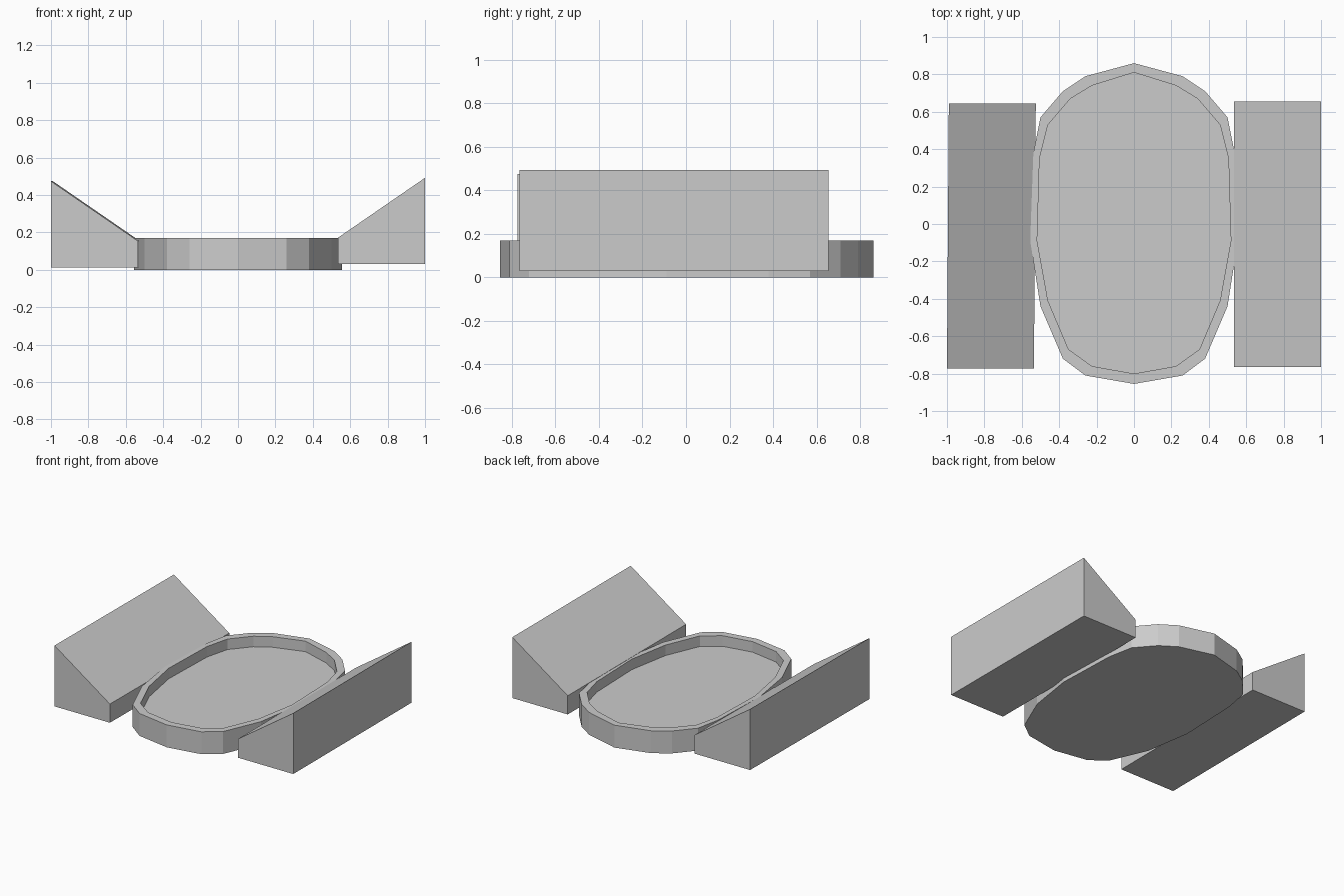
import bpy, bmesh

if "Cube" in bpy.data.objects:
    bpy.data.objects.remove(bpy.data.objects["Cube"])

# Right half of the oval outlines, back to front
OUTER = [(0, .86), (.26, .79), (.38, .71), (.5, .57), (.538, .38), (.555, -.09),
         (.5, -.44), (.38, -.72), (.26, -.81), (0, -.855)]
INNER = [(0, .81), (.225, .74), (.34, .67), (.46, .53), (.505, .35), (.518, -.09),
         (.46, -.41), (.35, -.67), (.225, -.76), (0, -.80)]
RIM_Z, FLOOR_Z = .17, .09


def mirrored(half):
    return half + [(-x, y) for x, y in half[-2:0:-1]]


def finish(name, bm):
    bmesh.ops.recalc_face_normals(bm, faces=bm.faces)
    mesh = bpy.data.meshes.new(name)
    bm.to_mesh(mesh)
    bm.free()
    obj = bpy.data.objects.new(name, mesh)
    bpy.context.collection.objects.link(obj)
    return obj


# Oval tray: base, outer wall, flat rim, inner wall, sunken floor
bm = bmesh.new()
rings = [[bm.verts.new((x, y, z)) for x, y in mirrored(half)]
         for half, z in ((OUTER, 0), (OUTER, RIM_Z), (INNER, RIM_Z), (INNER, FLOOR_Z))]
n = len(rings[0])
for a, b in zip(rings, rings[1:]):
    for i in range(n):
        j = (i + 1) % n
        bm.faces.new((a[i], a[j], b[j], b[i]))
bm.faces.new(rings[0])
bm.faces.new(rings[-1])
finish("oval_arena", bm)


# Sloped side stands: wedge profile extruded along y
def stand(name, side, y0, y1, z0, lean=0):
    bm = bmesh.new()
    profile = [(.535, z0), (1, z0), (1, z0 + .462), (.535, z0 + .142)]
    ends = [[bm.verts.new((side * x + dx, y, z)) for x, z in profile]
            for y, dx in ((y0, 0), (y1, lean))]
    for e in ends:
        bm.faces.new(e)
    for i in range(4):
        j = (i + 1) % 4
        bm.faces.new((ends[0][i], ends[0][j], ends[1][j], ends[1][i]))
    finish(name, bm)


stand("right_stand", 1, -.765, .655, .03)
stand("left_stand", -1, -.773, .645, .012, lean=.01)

=-=-=

Required work:
From the material above, copy everything exactly but the pictures.

Response for this exercise:
import bpy, bmesh

if "Cube" in bpy.data.objects:
    bpy.data.objects.remove(bpy.data.objects["Cube"])

# Right half of the oval outlines, back to front
OUTER = [(0, .86), (.26, .79), (.38, .71), (.5, .57), (.538, .38), (.555, -.09),
         (.5, -.44), (.38, -.72), (.26, -.81), (0, -.855)]
INNER = [(0, .81), (.225, .74), (.34, .67), (.46, .53), (.505, .35), (.518, -.09),
         (.46, -.41), (.35, -.67), (.225, -.76), (0, -.80)]
RIM_Z, FLOOR_Z = .17, .09


def mirrored(half):
    return half + [(-x, y) for x, y in half[-2:0:-1]]


def finish(name, bm):
    bmesh.ops.recalc_face_normals(bm, faces=bm.faces)
    mesh = bpy.data.meshes.new(name)
    bm.to_mesh(mesh)
    bm.free()
    obj = bpy.data.objects.new(name, mesh)
    bpy.context.collection.objects.link(obj)
    return obj


# Oval tray: base, outer wall, flat rim, inner wall, sunken floor
bm = bmesh.new()
rings = [[bm.verts.new((x, y, z)) for x, y in mirrored(half)]
         for half, z in ((OUTER, 0), (OUTER, RIM_Z), (INNER, RIM_Z), (INNER, FLOOR_Z))]
n = len(rings[0])
for a, b in zip(rings, rings[1:]):
    for i in range(n):
        j = (i + 1) % n
        bm.faces.new((a[i], a[j], b[j], b[i]))
bm.faces.new(rings[0])
bm.faces.new(rings[-1])
finish("oval_arena", bm)


# Sloped side stands: wedge profile extruded along y
def stand(name, side, y0, y1, z0, lean=0):
    bm = bmesh.new()
    profile = [(.535, z0), (1, z0), (1, z0 + .462), (.535, z0 + .142)]
    ends = [[bm.verts.new((side * x + dx, y, z)) for x, z in profile]
            for y, dx in ((y0, 0), (y1, lean))]
    for e in ends:
        bm.faces.new(e)
    for i in range(4):
        j = (i + 1) % 4
        bm.faces.new((ends[0][i], ends[0][j], ends[1][j], ends[1][i]))
    finish(name, bm)


stand("right_stand", 1, -.765, .655, .03)
stand("left_stand", -1, -.773, .645, .012, lean=.01)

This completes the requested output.